We'll repeat this action twice more...

After the third layer, the fourth caps the top. By now, we're closing in on 5" in height.

I had a little mousse left in the bowl once I got everything put together, so decided to use it to fill in any gaps on the outside of the cake; sort of like a pre-crumb coat.

After schmearing the sides, I popped the cake in the freezer to firm up while I made the frosting. The first step is to cream the butter and shortening together.

Put the confectioners' sugar and cocoa into a strainer over the  bowl and whisk them through to take out any lumps.

Mix until everything comes together, then add the vanilla and enough milk to loosen up the frosting to a smooth, spreadable consistency.

As you can see, the bowl needs scraping here, before the final "whompity-whomp" from the paddle to make the frosting nice and fluffy. Here's the finished product:
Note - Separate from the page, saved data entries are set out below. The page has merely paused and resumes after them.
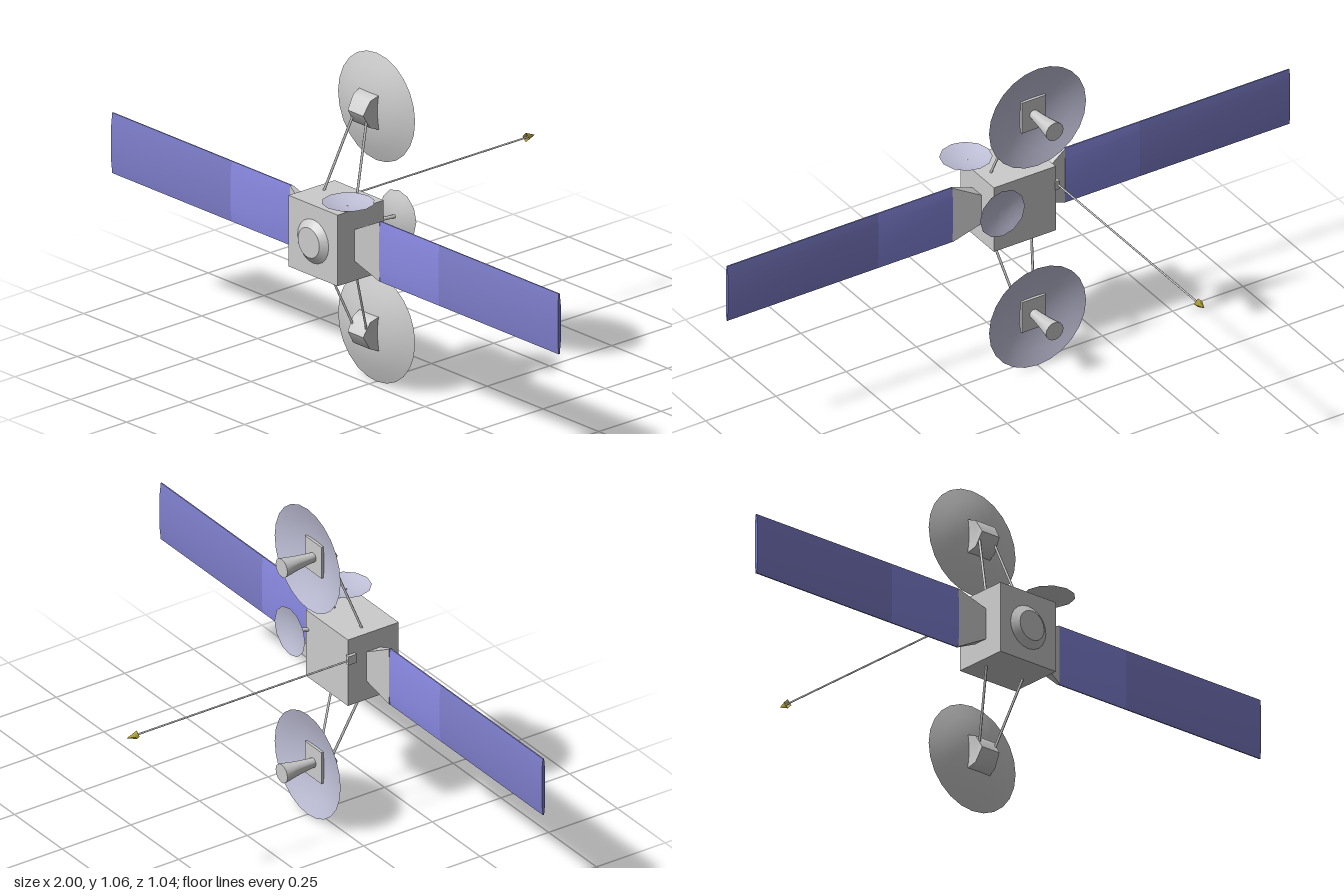
import * as THREE from 'three';
import { toCreasedNormals } from 'three/addons/utils/BufferGeometryUtils.js';

const mat = (color, side = THREE.FrontSide) => new THREE.MeshStandardMaterial({ color, side });
const grey = mat(0xcccccc);
const dishInner = mat(0xc0c0d8);
const panelInner = mat(0x8a8ae4);
const panelOuter = mat(0x7e7ecc);
const tipYellow = mat(0xb8a83c, THREE.DoubleSide);

function add(parent, name, geometry, material = grey, x = 0, y = 0, z = 0) {
  const mesh = new THREE.Mesh(geometry, material);
  mesh.name = name;
  mesh.position.set(x, y, z);
  parent.add(mesh);
  return mesh;
}

// Straight round rod between two points
function rod(parent, name, a, b, r, r2 = r, sides = 6) {
  const from = new THREE.Vector3(...a), to = new THREE.Vector3(...b);
  const dir = to.clone().sub(from);
  const mesh = add(parent, name, new THREE.CylinderGeometry(r2, r, dir.length(), sides));
  mesh.position.copy(from).add(to).multiplyScalar(0.5);
  mesh.quaternion.setFromUnitVectors(new THREE.Vector3(0, 1, 0), dir.normalize());
  return mesh;
}

// Shallow bowl opening towards +y, apex at the origin
function makeDish(name, r, depth, sides) {
  const dish = new THREE.Group();
  dish.name = name;
  const curve = (lift) => [0, 0.25, 0.5, 0.75, 1].map(
    (t) => new THREE.Vector2(r * t, lift + (depth - lift) * t * t));
  add(dish, 'dishBack', new THREE.LatheGeometry(curve(0), sides));
  add(dish, 'dishFace', new THREE.LatheGeometry(curve(0.003).reverse(), sides), dishInner);
  return dish;
}

// Prism along x from a list of [z, y] points, centred on x = 0
function prismX(points, width) {
  const shape = new THREE.Shape(points.map(([z, y]) => new THREE.Vector2(-z, y)));
  return new THREE.ExtrudeGeometry(shape, { depth: width, bevelEnabled: false })
    .rotateY(Math.PI / 2).translate(-width / 2, 0, 0);
}

// Large dish with rear hub, feed horn and two struts to the body
function makeLargeDish(name, y, bodyY, hubEdgeY) {
  const group = new THREE.Group();
  group.name = name;
  const dish = makeDish('reflector', 0.1725, 0.036, 24);
  dish.rotation.x = -Math.PI / 2;
  dish.position.set(0, y, 0.256);
  group.add(dish);

  // Hub: faceted half drum, narrowing towards its ridge
  const hub = prismX([[0.24, -0.054], [0.252, -0.054], [0.28, -0.043], [0.305, 0],
    [0.28, 0.043], [0.252, 0.054], [0.24, 0.054]], 0.086);
  const p = hub.attributes.position;
  for (let i = 0; i < p.count; i++) {
    p.setX(i, p.getX(i) * (1 - 0.2 * Math.max(0, p.getZ(i) - 0.252) / 0.053));
  }
  add(group, 'hub', toCreasedNormals(hub, 0.9), grey, 0, y, 0);

  // Feed horn
  const horn = [[0, 0], [0.014, 0], [0.017, 0.034], [0.022, 0.075], [0.031, 0.128], [0, 0.128]]
    .map(([r, h]) => new THREE.Vector2(r, h));
  const hornGeometry = toCreasedNormals(new THREE.LatheGeometry(horn, 16), 0.7).rotateX(-Math.PI / 2);
  add(group, 'feedHorn', hornGeometry, grey, 0, y, 0.253);

  for (const s of [-1, 1]) {
    rod(group, 'strut', [s * 0.072, bodyY, 0.368], [s * 0.03, hubEdgeY, 0.287], 0.004);
  }
  return group;
}

// Solar wing reaching towards +x
function makeWing(name) {
  const wing = new THREE.Group();
  wing.name = name;

  // Neck flares from the body to the panel
  const neck = new THREE.BoxGeometry(1, 1, 1);
  const p = neck.attributes.position;
  for (let i = 0; i < p.count; i++) {
    const atPanel = p.getX(i) > 0;
    p.setXYZ(i, atPanel ? 0.2 : 0.105,
      Math.sign(p.getY(i)) * (atPanel ? 0.096 : 0.048),
      Math.sign(p.getZ(i)) * (atPanel ? 0.005 : 0.026));
  }
  neck.computeVertexNormals();
  add(wing, 'wingNeck', neck);

  // Thin panels with tapered long edges
  const section = [[0.002, -0.097], [0.006, -0.06], [0.006, 0.06], [0.002, 0.097],
    [-0.002, 0.097], [-0.006, 0.06], [-0.006, -0.06], [-0.002, -0.097]];
  for (const [label, x0, x1, m] of [['innerPanel', 0.2, 0.465, panelInner],
    ['outerPanel', 0.465, 1, panelOuter]]) {
    add(wing, label, toCreasedNormals(prismX(section, x1 - x0), 0.5), m, (x0 + x1) / 2);
  }
  return wing;
}

export function createModel() {
  const model = new THREE.Group();
  model.name = 'satellite';

  // Body and front nozzle cap
  add(model, 'body', new THREE.BoxGeometry(0.22, 0.228, 0.185), grey, 0, 0.518, 0.3825);
  const cap = new THREE.CylinderGeometry(0.048, 0.07, 0.018, 20).rotateX(Math.PI / 2);
  add(model, 'frontCap', cap, grey, 0, 0.516, 0.484);

  // Solar wings
  for (const s of [1, -1]) {
    const wing = makeWing(s > 0 ? 'leftWing' : 'rightWing');
    wing.position.set(0, 0.518, 0.383);
    if (s < 0) wing.rotation.y = Math.PI;
    model.add(wing);
  }

  // Large dishes above and below
  model.add(makeLargeDish('upperDish', 0.883, 0.628, 0.865));
  model.add(makeLargeDish('lowerDish', 0.1725, 0.408, 0.19));

  // Small dish on top
  const topDish = makeDish('topDish', 0.08, 0.016, 12);
  topDish.position.set(0.115, 0.65, 0.437);
  model.add(topDish);
  rod(model, 'topDishPost', [0.095, 0.622, 0.435], [0.115, 0.652, 0.437], 0.006);

  // Small dish on the rear
  const rearDish = makeDish('rearDish', 0.08, 0.016, 12);
  rearDish.rotation.x = -Math.PI / 2;
  rearDish.position.set(0.115, 0.572, 0.251);
  model.add(rearDish);
  rod(model, 'rearDishPost', [0.098, 0.568, 0.295], [0.115, 0.572, 0.25], 0.006);

  // Long rear antenna with an arrow-shaped tip
  add(model, 'antennaMount', new THREE.BoxGeometry(0.014, 0.03, 0.03), grey, -0.113, 0.565, 0.3);
  rod(model, 'antennaRod', [-0.117, 0.565, 0.3], [-0.117, 0.565, -0.5], 0.003);
  const tip = new THREE.ConeGeometry(0.015, 0.036, 4, 1, true).rotateX(-Math.PI / 2);
  add(model, 'antennaTip', tip, tipYellow, -0.117, 0.565, -0.502);

  return model;
}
Once the frosting is ready, take the cake out of its cool hibernating spot and coat the top and sides.

Isn't it cool, how the finish layer goes so smoothly over the chilled cake? Magic. Once the top and sides are covered, we can go for the extra ruffles and flourishes that really make the cake beautiful. Confectioners' sugar frosting won't give you a perfectly smooth surface like buttercream will; this frosting does pipe nicely, though, so I decided to do ribbed sides (emphasizes the height, you know) and a piped the top and base, each accented with our chocolate pearls.

The final result? A cake that's as delicious as it is tall and beautiful.

Congratulations on your wonderful recipe, Sharon, and we thank you for entering our Great Cake Contest.

Please read, bake, and rate our Chocolate Mousse Cake with Fresh Raspberries recipe.

Susan Reid
The Author

About Susan Reid

Chef Susan Reid grew up in New Jersey, graduated from Bates College and the Culinary Institute of America, and is presently the Food Editor of Sift magazine. She does demos, appearances, and answers food (and baking) questions from all quarters.

View all posts by Susan Reid